◆ What you need to do:
Lines below that hold the word "materials" must be copied in full.

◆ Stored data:

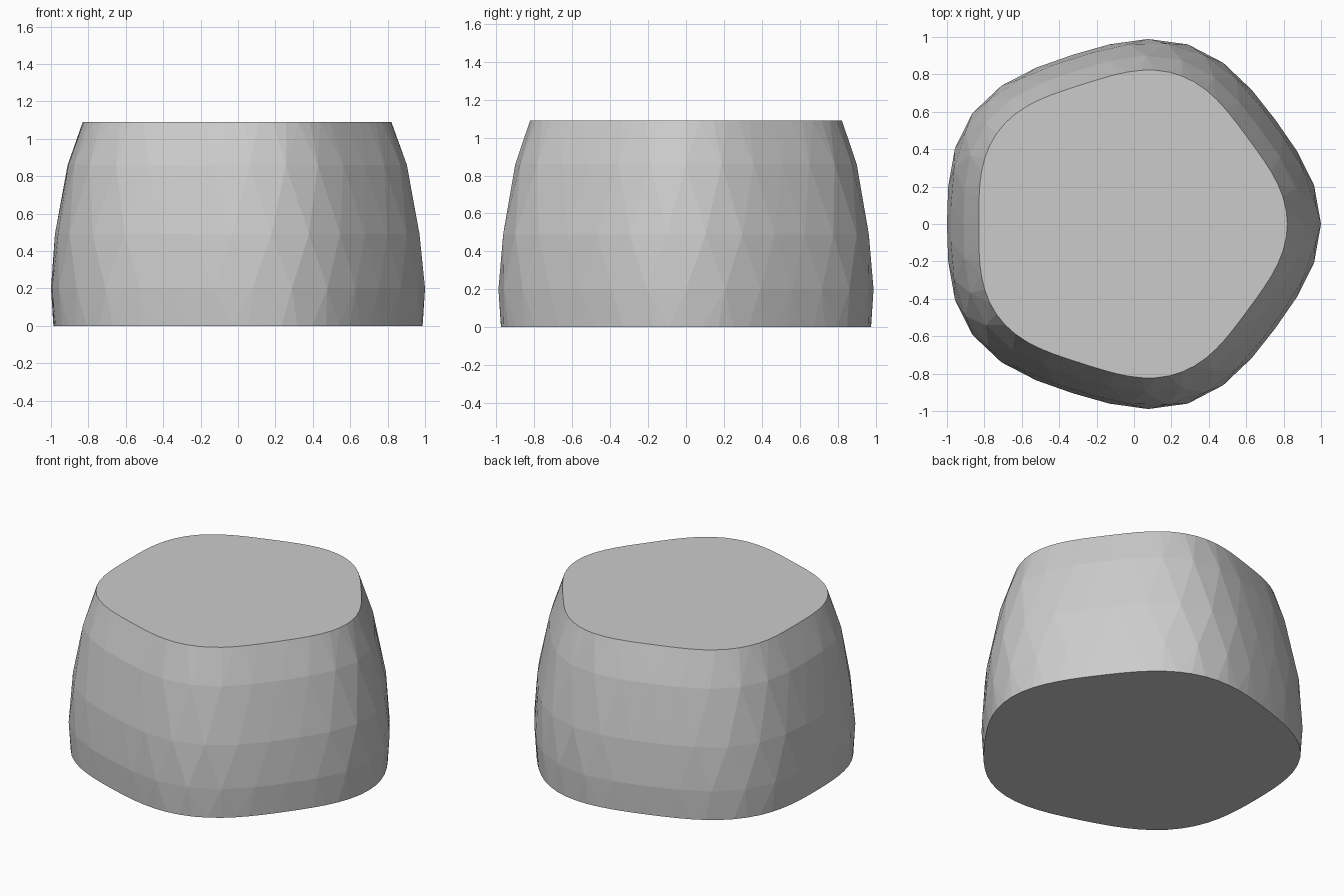
import bpy, bmesh, math

if "Cube" in bpy.data.objects:
    bpy.data.objects.remove(bpy.data.objects["Cube"])

# One plain grey material
grey = bpy.data.materials.new("plain_grey")
grey.diffuse_color = (0.6, 0.6, 0.6, 1)
grey.use_nodes = True
grey.node_tree.nodes["Principled BSDF"].inputs["Base Color"].default_value = grey.diffuse_color

# Barrel profile: height, mean radius, lobe depth, x shift, y scale, sides, stagger
RINGS = [
    (0.00, 0.987, 0.030, 0.030, 0.980, 72, 0.0),
    (0.20, 1.000, 0.030, 0.030, 0.980, 30, 0.0),
    (0.49, 0.980, 0.030, 0.030, 0.980, 30, 0.5),
    (0.86, 0.907, 0.030, 0.034, 0.982, 30, 0.0),
    (1.09, 0.825, 0.030, 0.035, 0.985, 72, 0.0),
]

# Stone block: staggered rounded-pentagon rings wrapped in a faceted skin
bm = bmesh.new()
for z, radius, lobe, shift, y_scale, sides, stagger in RINGS:
    for i in range(sides):
        a = math.tau * (i + stagger) / sides
        r = radius + lobe * math.cos(5 * a)
        bm.verts.new((r * math.cos(a) - shift, r * math.sin(a) * y_scale, z))
hull = bmesh.ops.convex_hull(bm, input=bm.verts[:])
loose = [v for v in bm.verts if not v.link_faces]
bmesh.ops.delete(bm, geom=loose, context='VERTS')

# Flat top and bottom become single faces
for level in (0.0, 1.09):
    cap = [f for f in bm.faces if all(abs(v.co.z - level) < 1e-4 for v in f.verts)]
    bmesh.ops.dissolve_faces(bm, faces=cap)
bmesh.ops.recalc_face_normals(bm, faces=bm.faces[:])

mesh = bpy.data.meshes.new("stone_block")
bm.to_mesh(mesh)
bm.free()
mesh.materials.append(grey)
block = bpy.data.objects.new("stone_block", mesh)
bpy.context.collection.objects.link(block)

◆ Task response:
grey = bpy.data.materials.new("plain_grey")
mesh.materials.append(grey)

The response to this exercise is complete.